The Minister of Health Nitzan Horowitz, leader of the Meretz party, was quick to castigate the behavior of the opposition: “We have spent many years in the opposition and have never called the government illegitimate nor disrupted the formation of committees. The Knesset must get to work.
Even in the opposition, the new policy caused nausea. “This is our step for the media,” complained an opposition MP of the decision not to staff committees, “and this is where most of the work is done. “
It is no coincidence that the opposition is now focusing on postponing legislative work. If the government cannot be brought down by its internal ideological divisions, then maybe failure to pass the budget will do.
With the committees now formed, the first and most important of the Knesset’s duties is to successfully pass a state budget for the first time since March 2018. And with a month already lost due to the disruption of the opposition, it will not be easy.
There are just over three weeks left before the Knesset leaves its summer recess on August 6 and returns for its winter session in early October. Knesset Speaker Mickey Levy has given permission for committees to meet during the holidays, but September coincides with the intensive Jewish holiday schedule, making most of the month unavailable for parliamentary business. There will be barely half a dozen working days of plenum between late August and early October.
The new budget will likely hit the cabinet table in early August. If it is approved, it must then pass a first vote in plenary session a few days later, sending its various parts to the competent committees for debate and revision. The Knesset will then go to the recess. When the Knesset returns, its committees will have barely eight weeks to debate and complete the drafting of the comprehensive budget bill, including the accompanying budget bills containing the many institutional and policy reforms of the budget, and then send the huge legislative package back to plenary for the second and third votes that enact it.
The coalition is on schedule for the moment.

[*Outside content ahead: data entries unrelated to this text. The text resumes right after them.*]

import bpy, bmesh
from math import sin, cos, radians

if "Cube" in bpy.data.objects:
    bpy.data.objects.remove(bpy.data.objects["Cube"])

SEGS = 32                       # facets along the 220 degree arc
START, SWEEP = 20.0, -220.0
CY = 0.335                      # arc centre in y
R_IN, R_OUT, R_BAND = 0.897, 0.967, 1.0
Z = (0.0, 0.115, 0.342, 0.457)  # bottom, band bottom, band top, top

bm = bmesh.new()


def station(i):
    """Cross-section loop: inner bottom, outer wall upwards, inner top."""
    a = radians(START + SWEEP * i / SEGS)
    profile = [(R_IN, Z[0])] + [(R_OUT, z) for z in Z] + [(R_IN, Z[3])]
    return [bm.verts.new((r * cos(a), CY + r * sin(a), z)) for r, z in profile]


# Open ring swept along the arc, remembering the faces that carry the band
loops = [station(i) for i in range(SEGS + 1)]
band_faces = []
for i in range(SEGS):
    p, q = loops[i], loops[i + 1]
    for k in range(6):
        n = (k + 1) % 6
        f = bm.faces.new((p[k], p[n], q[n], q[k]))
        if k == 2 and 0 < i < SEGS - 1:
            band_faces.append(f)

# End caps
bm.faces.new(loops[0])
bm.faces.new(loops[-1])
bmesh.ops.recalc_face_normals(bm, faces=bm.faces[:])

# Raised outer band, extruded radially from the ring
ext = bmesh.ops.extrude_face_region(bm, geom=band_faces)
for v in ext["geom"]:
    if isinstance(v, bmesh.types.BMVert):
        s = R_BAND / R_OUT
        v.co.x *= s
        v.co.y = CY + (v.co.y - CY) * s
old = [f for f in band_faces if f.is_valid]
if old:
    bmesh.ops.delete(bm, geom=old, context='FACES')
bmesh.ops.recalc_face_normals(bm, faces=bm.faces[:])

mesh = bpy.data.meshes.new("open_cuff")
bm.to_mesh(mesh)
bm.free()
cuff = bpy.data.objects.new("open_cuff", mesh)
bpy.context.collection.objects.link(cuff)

But it’s a desperately tight schedule for such complex legislation, which will include reforms stalled by a nearly three-year stalemate and budget adjustments after two years of interim spending bills.
The government may have been resilient to the usual series of political crises, but it will fall if it does not pass this budget which, under Israel’s basic laws, would automatically call a snap election. The opposition’s delaying tactics have already cost the coalition a precious month of work. If the coalition does not improve its game on parliamentary soil, it will lose the greatest war for its survival through sheer procedural attrition.